WHAT NEEDS TO BE DONE: Once you have checked each line below for the word "objects", give the number of lines that have it and nothing further.

EXERCISE DATA:
....

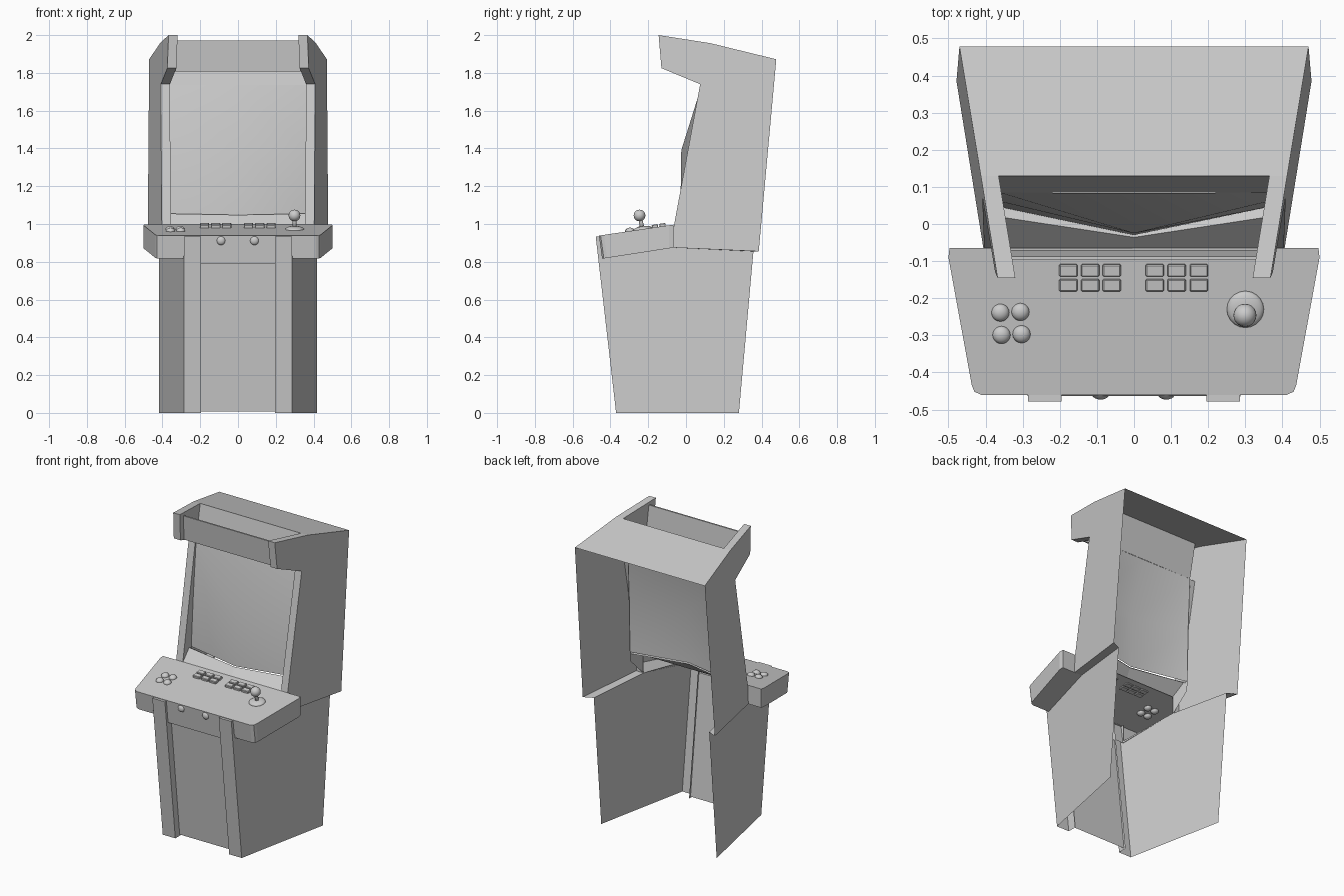
import bpy, bmesh, math
from mathutils import Matrix, Vector

if "Cube" in bpy.data.objects:
    bpy.data.objects.remove(bpy.data.objects["Cube"])

TILT = math.atan(0.147)


def build(name, faces, smooth=False):
    """Mesh from a list of polygons, each a list of points; shared points are welded."""
    bm = bmesh.new()
    for f in faces:
        bm.faces.new([bm.verts.new(p) for p in f])
    bmesh.ops.remove_doubles(bm, verts=bm.verts, dist=0.0005)
    bmesh.ops.recalc_face_normals(bm, faces=bm.faces)
    return finish(name, bm, smooth)


def finish(name, bm, smooth=False):
    me = bpy.data.meshes.new(name)
    bm.to_mesh(me)
    bm.free()
    ob = bpy.data.objects.new(name, me)
    bpy.context.collection.objects.link(ob)
    for p in me.polygons:
        p.use_smooth = smooth
    return ob


def mirror(faces):
    return faces + [[(-x, y, z) for x, y, z in reversed(f)] for f in faces]


def side_x(y, z):
    return 0.436 + 0.16 * y - 0.0225 * z


def out(p):
    return (side_x(*p), p[0], p[1])


def inn(p):
    return (side_x(*p) - 0.048, p[0], p[1])


def span(a, b, fn=inn):
    """Quad running across the cabinet between two side-profile points."""
    (x0, y0, z0), (x1, y1, z1) = fn(a), fn(b)
    return [(-x0, y0, z0), (x0, y0, z0), (x1, y1, z1), (-x1, y1, z1)]


# Upper side panels: outer sheet, front edge strip and inner return
prof = [(0.13, 1.957), (-0.145, 2.0), (-0.13, 1.825), (0.075, 1.74), (-0.065, 0.985),
        (-0.065, 0.875), (0.385, 0.855), (0.478, 1.872)]
rim = prof[:6]
sides = [[out(p) for p in prof]]
sides += [[out(a), out(b), inn(b), inn(a)] for a, b in zip(rim, rim[1:])]
sides.append([inn(p) for p in rim + [(0.045, 0.99), (0.05, 1.05), (0.085, 1.74)]])
build("upper_side_panels", mirror(sides))

# Roof, wall behind the sign and the sign panel between the arms
build("roof", [span(prof[0], prof[7], out)])
build("sign_back_wall", [span(prof[0], (0.085, 1.735))])
sign = [(-0.097, 1.972), (-0.08, 1.808), (-0.07, 1.808), (-0.087, 1.972)]
build("sign_panel", [span(a, b) for a, b in zip(sign, sign[1:] + sign[:1])])

# Bulging screen: rows of (z, edge y, centre y)
rows = [(1.735, 0.085, 0.083), (1.39, 0.062, -0.025), (1.05, 0.048, -0.03)]
screen = []
for (za, ea, ca), (zb, eb, cb) in zip(rows, rows[1:]):
    screen.append([(0, ca, za), (0, cb, zb), inn((eb, zb)), inn((ea, za))])
build("screen", mirror(screen), True)

# Lower bezel between the screen and the control panel
xb, xf = inn((0.02, 1.055)), inn((-0.066, 0.99))
build("lower_bezel", mirror([[(0, -0.036, 1.048), xb, xf, (0, -0.066, 0.99)],
                             [(0, -0.036, 1.048), (0, -0.03, 1.04), inn((0.048, 1.04)), xb]]))

# Lower cabinet: sides and the shelf below the wider upper part
FB, FT = (0.286, -0.37, 0), (0.286, -0.478, 0.935)
BB, BT = (0.418, 0.28, 0), (0.418, 0.357, 0.855)
MID = (0.352, -0.065, 0.875)
build("lower_side_panels", mirror([[FB, BB, BT, MID, (0.286, -0.466, 0.83)]]))
build("side_shelf", mirror([[MID, BT, out((0.385, 0.855)), out((-0.065, 0.875))]]))

# Front posts
pi, pd = 0.195, 0.06
post = [[FB, (pi, FB[1], 0), (pi, FT[1], FT[2]), FT],
        [(pi, FB[1], 0), (pi, FB[1] + pd, 0), (pi, FT[1] + pd, FT[2]), (pi, FT[1], FT[2])],
        [FT, (pi, FT[1], FT[2]), (pi, FT[1] + 0.03, FT[2]), (0.286, FT[1] + 0.03, FT[2])],
        [FT, (0.286, -0.44, 0.935), (0.286, -0.44, 0.82), (0.286, -0.466, 0.83)]]
build("front_posts", mirror(post))

# Recessed front door and the small button panel above it
def across(a, b):
    return [(-pi, *a), (pi, *a), (pi, *b), (-pi, *b)]

build("front_door", [across((-0.325, 0.008), (-0.412, 0.787))])
build("start_button_panel", [across((-0.412, 0.787), (-0.445, 0.787)),
                             across((-0.445, 0.787), (-0.463, 0.938))])

# Control panel: tilted top, skirt and outer underside
def top_z(y):
    return 0.996 + (y + 0.07) * 0.147

half = [(0.497, -0.065), (0.5, -0.09), (0.437, -0.435), (0.43, -0.452), (0.41, -0.461)]
loop = half + [(-x, y) for x, y in reversed(half)]
top = [(x, y, top_z(y)) for x, y in loop]
low = [(x, y + 0.017 * (y < -0.1), top_z(y) - 0.122) for x, y in loop]
n = len(loop)
panel = [top] + [[top[i], top[(i + 1) % n], low[(i + 1) % n], low[i]] for i in range(n - 1)]
under = [low[0], low[1], low[2], low[3], low[4],
         (0.286, low[4][1], low[4][2]), (0.352, low[0][1], low[0][2])]
build("control_panel", panel + mirror([under]))
build("control_panel_back", mirror([[top[0], low[0], (0.352, *low[0][1:]), (0.352, *top[0][1:])]]))


def on_panel(x, y, up=0.0):
    return (Matrix.Translation((x, y, top_z(y))) @ Matrix.Rotation(TILT, 4, 'X')
            @ Matrix.Translation((0, 0, up)))


# Rectangular action buttons
for s, xs in (("left", (-0.177, -0.118, -0.06)), ("right", (0.056, 0.115, 0.175))):
    for x in xs:
        for y in (-0.124, -0.164):
            bm = bmesh.new()
            bmesh.ops.create_cube(bm, size=1, matrix=on_panel(x, y, 0.004)
                                  @ Matrix.Diagonal((0.049, 0.033, 0.022, 1)))
            bmesh.ops.bevel(bm, geom=bm.edges[:], offset=0.003, segments=1, affect='EDGES')
            finish(s + "_action_button", bm)


# Domed round buttons
def dome(name, mat, r, h):
    bm = bmesh.new()
    bmesh.ops.create_uvsphere(bm, u_segments=20, v_segments=10, radius=1,
                              matrix=mat @ Matrix.Diagonal((r, r, h, 1)))
    finish(name, bm, True)


for x, y in ((-0.36, -0.239), (-0.306, -0.237), (-0.357, -0.299), (-0.303, -0.297)):
    dome("direction_button", on_panel(x, y), 0.024, 0.018)
for x in (-0.09, 0.087):
    dome("start_button", Matrix.Translation((x, -0.459, 0.912))
         @ Matrix.Rotation(math.pi / 2, 4, 'X'), 0.023, 0.014)

# Joystick: base, shaft and ball
base = on_panel(0.3, -0.23)
dome("joystick_base", base, 0.05, 0.016)
foot, ball = base @ Vector((0, 0, 0)), Vector((0.299, -0.246, 1.045))
axis = ball - foot
bm = bmesh.new()
bmesh.ops.create_cone(bm, cap_ends=True, segments=12, radius1=0.012, radius2=0.009,
                      depth=axis.length,
                      matrix=Matrix.Translation((foot + ball) / 2)
                      @ axis.to_track_quat('Z', 'Y').to_matrix().to_4x4())
finish("joystick_shaft", bm, True)
dome("joystick_ball", Matrix.Translation(ball), 0.031, 0.031)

....

REPLY: 4